When the Yankees announced that they were awarding the major league starting shortstop job based on spring training performance, Oswald Peraza had to like his chances. He had already impressed the team in his 18-game cameo in September 2022, slashing .306/.404/.429 with a 147 wRC+ in 57 plate appearances.

The combination of his seniority over fellow top prospect Anthony Volpe and Isiah Kiner-Falefa’s woeful performance as stopgap a year prior led many of us to believe that it would be Peraza’s job to lose in spring. Unfortunately for him, that’s exactly what happened, with Volpe’s red-hot performances that spring leapfrogging him over his teammate to win the shortstop competition, relegating Peraza to another year trying to earn a job on the major league roster.

Grade: C-

2023 Statistics: 52 games, 191 PA, .191/.267/.272, 2 HR, 14 RBI, 53 wRC+, -0.3 fWAR

2023 Contract Status: Pre-arbitration (arbitration eligible in 2027)

2023 was Peraza’s chance to make the jump from Triple-A and carve out a permanent role for himself on the major league roster. Instead, he looked overmatched facing big league pitching and wound up riding the Scranton shuttle multiple times before finally being handed regular MLB game time with the Yankees out of the playoff picture and with Josh Donaldson no longer taking up space on the roster.

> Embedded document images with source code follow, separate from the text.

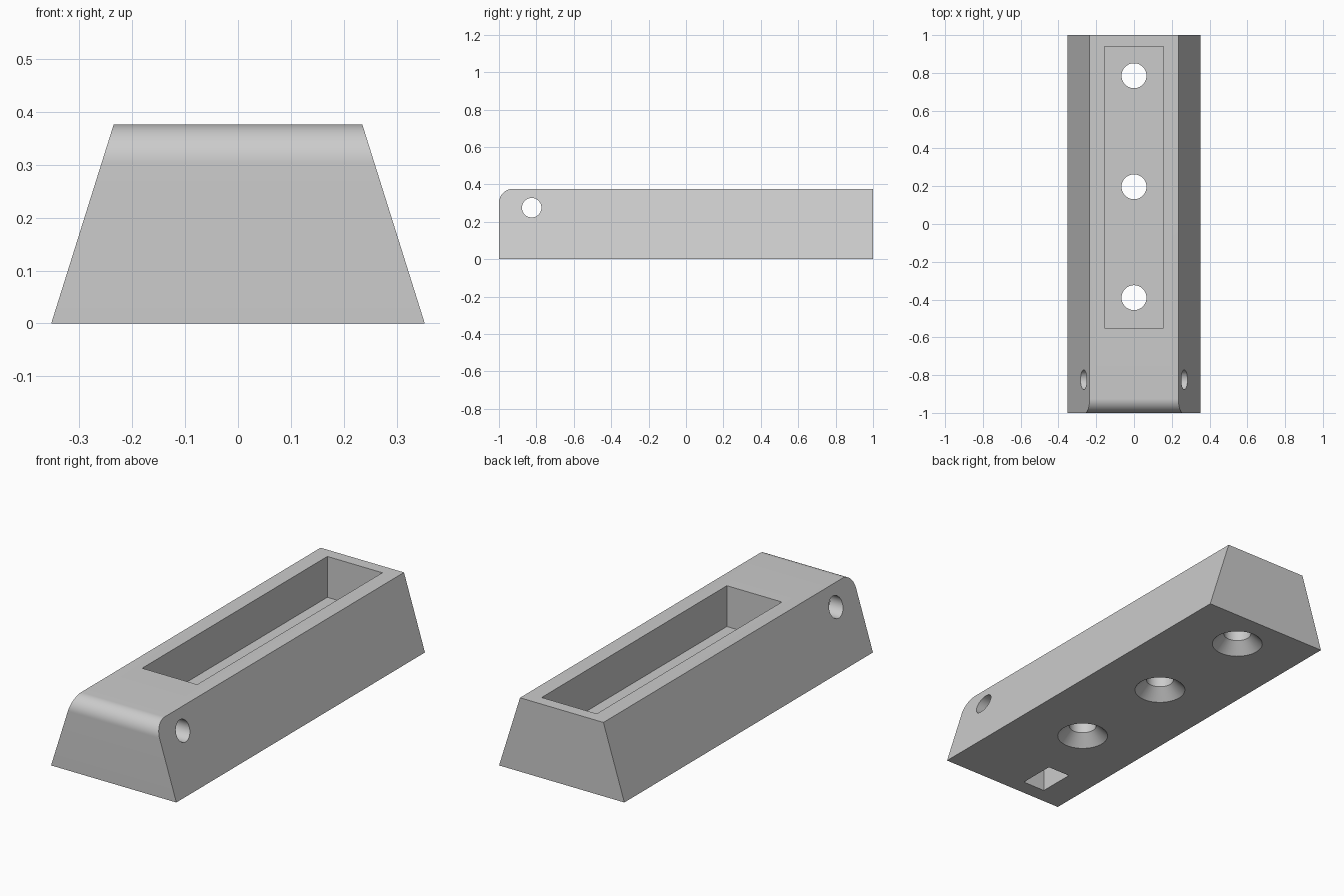
import bpy, bmesh, math
from mathutils import Matrix

cube = bpy.data.objects.get("Cube")
if cube:
    bpy.data.objects.remove(cube)

HEIGHT, BASE, TOP, ROUND = 0.376, 0.353, 0.235, 0.075

grey = bpy.data.materials.new("light_grey")
grey.use_nodes = True
COLOUR = (0.6, 0.6, 0.6, 1)
grey.diffuse_color = COLOUR
grey.node_tree.nodes["Principled BSDF"].inputs["Base Color"].default_value = COLOUR


def make_object(name, bm):
    bmesh.ops.recalc_face_normals(bm, faces=bm.faces)
    mesh = bpy.data.meshes.new(name)
    bm.to_mesh(mesh)
    bm.free()
    mesh.materials.append(grey)
    obj = bpy.data.objects.new(name, mesh)
    bpy.context.collection.objects.link(obj)
    return obj


def box(name, x, y, z):
    bm = bmesh.new()
    spans = (x, y, z)
    mid = [(a + b) / 2 for a, b in spans]
    size = [b - a for a, b in spans]
    bmesh.ops.create_cube(bm, size=1, matrix=Matrix.Translation(mid) @ Matrix.Diagonal((*size, 1)))
    return make_object(name, bm)


def lathe(name, y, profile):
    """Vertical turned solid from (radius, z) pairs."""
    bm = bmesh.new()
    steps = 48
    rings = [[bm.verts.new((r * math.cos(math.tau * i / steps),
                            y + r * math.sin(math.tau * i / steps), z))
              for i in range(steps)] for r, z in profile]
    for low, high in zip(rings, rings[1:]):
        for i in range(steps):
            j = (i + 1) % steps
            bm.faces.new((low[i], low[j], high[j], high[i]))
    bm.faces.new(rings[0])
    bm.faces.new(rings[-1])
    return make_object(name, bm)


# Tapered body with a rounded front top edge
side = [(-1, 0), (1, 0), (1, HEIGHT)]
for i in range(17):
    a = math.pi / 2 * (1 + i / 16)
    side.append((-1 + ROUND + ROUND * math.cos(a), HEIGHT - ROUND + ROUND * math.sin(a)))
bm = bmesh.new()
left, right = [[bm.verts.new((s * (BASE + (TOP - BASE) * z / HEIGHT), y, z))
                for y, z in side] for s in (1, -1)]
bm.faces.new(left)
bm.faces.new(right)
for i in range(len(side)):
    j = (i + 1) % len(side)
    bm.faces.new((left[i], left[j], right[j], right[i]))
body = make_object("body", bm)

# Cutters: top pocket, nut slot, cross bolt hole, countersunk screw holes
cutters = [box("pocket_cutter", (-0.155, 0.155), (-0.55, 0.94), (0.168, 0.5)),
           box("nut_slot_cutter", (-0.197, -0.07), (-0.92, -0.73), (-0.1, 0.345))]
bm = bmesh.new()
bmesh.ops.create_cone(bm, cap_ends=True, segments=48, radius1=0.052, radius2=0.052, depth=1,
                      matrix=Matrix.Translation((0, -0.825, 0.275)) @ Matrix.Rotation(math.pi / 2, 4, 'Y'))
cutters.append(make_object("bolt_hole_cutter", bm))
for y in (-0.39, 0.197, 0.785):
    cutters.append(lathe("screw_hole_cutter", y, [(0.142, -0.02), (0.066, 0.056), (0.066, 0.25)]))

bpy.context.view_layer.objects.active = body
body.select_set(True)
for cutter in cutters:
    mod = body.modifiers.new(cutter.name, 'BOOLEAN')
    mod.operation, mod.solver, mod.object = 'DIFFERENCE', 'EXACT', cutter
    bpy.ops.object.modifier_apply(modifier=mod.name)
    bpy.data.objects.remove(cutter)
bpy.ops.object.shade_smooth_by_angle(angle=math.radians(30))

To his credit, Peraza got to work in the minors after being surpassed by Volpe, turning in a 117 wRC+ in the two-and-a-half months from his initial demotion in early May to his next call-up in mid-July, but those results immediately dried up back in the majors.

His 53 wRC+ was fourth-worst among the 24 players to register a plate appearance for the Yankees in 2023. The biggest issue was that he simply could not catch up to the fastball — his -7 Statcast Run Value against the four-seamer was 27th-worst among 580 major league hitters with at least 10 PAs. His -9 swing/take runs in the heart of the strikes zone show that pitchers realized they could attack him over the middle of the plate without fear of being punished.

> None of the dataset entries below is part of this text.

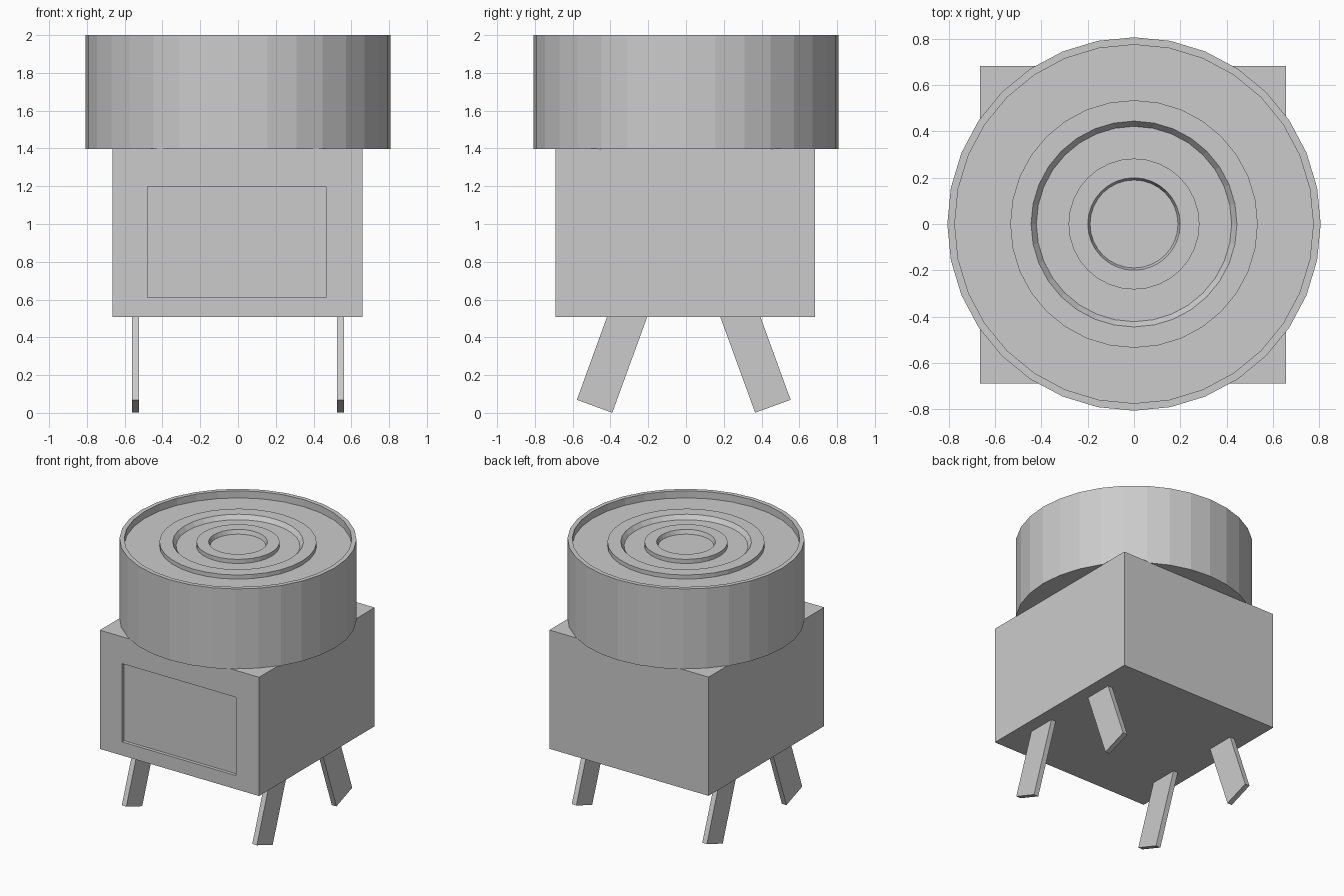
import bpy
import bmesh
import math
from mathutils import Matrix

cube = bpy.data.objects.get("Cube")
if cube:
    bpy.data.objects.remove(cube, do_unlink=True)

grey = bpy.data.materials.new("plain grey")
grey.use_nodes = True
grey.diffuse_color = (0.6, 0.6, 0.6, 1)
grey.node_tree.nodes["Principled BSDF"].inputs["Base Color"].default_value = (0.6, 0.6, 0.6, 1)

SIDES = 32


def finish(name, bm):
    bmesh.ops.recalc_face_normals(bm, faces=bm.faces)
    mesh = bpy.data.meshes.new(name)
    bm.to_mesh(mesh)
    bm.free()
    mesh.materials.append(grey)
    obj = bpy.data.objects.new(name, mesh)
    bpy.context.collection.objects.link(obj)
    return obj


def lathe(name, profile, closed=False):
    """Turn a (radius, z) profile round the z axis; open ends are capped."""
    bm = bmesh.new()
    rings = []
    for r, z in profile:
        angles = [math.tau * i / SIDES for i in range(SIDES)]
        rings.append([bm.verts.new((r * math.sin(a), r * math.cos(a), z)) for a in angles])
    pairs = list(zip(rings, rings[1:]))
    if closed:
        pairs.append((rings[-1], rings[0]))
    else:
        bm.faces.new(rings[0])
        bm.faces.new(rings[-1])
    for a, b in pairs:
        for i in range(SIDES):
            j = (i + 1) % SIDES
            bm.faces.new((a[i], a[j], b[j], b[i]))
    return finish(name, bm)


def box(bm, size, matrix):
    bmesh.ops.create_cube(bm, size=1, matrix=matrix @ Matrix.Diagonal((*size, 1)))


# Drum with a shallow recess inside its rim
FLOOR, RING_TOP = 1.947, 1.978
lathe("drum", [(0.807, 1.397), (0.807, 2), (0.775, 2), (0.775, FLOOR)])

# Raised rings on the drum floor, with sloping inner walls
for name, outer, inner, foot in (("outer_ring", 0.535, 0.445, 0.422),
                                 ("inner_ring", 0.283, 0.2, 0.19)):
    lathe(name, [(outer, FLOOR), (outer, RING_TOP), (inner, RING_TOP), (foot, FLOOR)], closed=True)

# Box body with a sunken rectangular panel in the front face
X0, X1, Y0, Y1, Z0, Z1 = -0.665, 0.658, -0.69, 0.682, 0.508, 1.4
bm = bmesh.new()
box(bm, (X1 - X0, Y1 - Y0, Z1 - Z0),
    Matrix.Translation(((X0 + X1) / 2, (Y0 + Y1) / 2, (Z0 + Z1) / 2)))
front = min(bm.faces, key=lambda f: f.calc_center_median().y)
bmesh.ops.inset_individual(bm, faces=[front], thickness=0.1)
for v in front.verts:
    v.co.x = -0.48 if v.co.x < 0 else 0.466
    v.co.z = 0.61 if v.co.z < 0.9 else 1.198
wall = bmesh.ops.extrude_discrete_faces(bm, faces=[front])["faces"][0]
bmesh.ops.translate(bm, verts=wall.verts, vec=(0, 0.025, 0))
finish("body", bm)

# Four flat legs splayed towards the front and back
LENGTH, WIDTH, TILT = 0.6, 0.2, math.radians(20)
for side, sx in (("right", -1), ("left", 1)):
    for end, sy in (("front", -1), ("back", 1)):
        bm = bmesh.new()
        foot = Matrix.Translation((sx * 0.5425, sy * 0.472 - 0.012, 0.035))
        box(bm, (0.038, WIDTH, LENGTH),
            foot @ Matrix.Rotation(sy * TILT, 4, "X") @ Matrix.Translation((0, 0, LENGTH / 2)))
        finish(f"{end}_{side}_leg", bm)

That being said, there were some positive strides Peraza took. He increased his average exit velocity and max exit velocity by six mph while almost doubling his average launch angle. Unfortunately, this harder-swinging approach brought a new set of consequences — namely, regression in the bat-to-ball department. He posted above-average walk and strikeout rates in 2022 but those both worsened significantly in 2023. In addition, his whiff rate almost doubled, his chase rate jumped five points, and his contact rate both in and out of the zone plummeted.

Peraza is one in a long line of recent Yankees position player prospects who have seen their hit tool degrade upon establishing in the majors. This of course is partially down to a massive jump in the quality of pitching they are facing, but nonetheless the trend is one of the most pressing issues the organization needs to address in the coming months. One of the main drivers of the Yankees being stuck in the position they find themselves — fringe contenders with a payroll clogged and bloated by hitters entering their mid-30s — is the inability for any of the top prospects not named Aaron Judge and Gleyber Torres (we’ll reserve judgement on Volpe for now) to become everyday contributors.

After such a promising start to his big league career, there are now serious questions as to whether Peraza can become a regular major leaguer. The one thing going for him is his defense, which practically every modern model favors over teammate and 2023 AL Gold Glove winner at shortstop Anthony Volpe. Even though counting stats like DRS and OAA lag behind Volpe, this is purely due to the wide gap in innings at the position. On a rate basis, Peraza is the far superior defender, something which both UZR/150 (12.7 vs. Volpe’s 2.7) and the eye test back up. I’ve always said that Volpe strikes me as playing at the very limits of his capabilities on everything but the most routine groundballs whereas it looks second nature to Peraza.

There is still time for Peraza to prove that he deserves a full-time spot on the big league roster. The superb defense should prop up the floor of his value — now it’s on him to make the adjustments required of a major league hitter.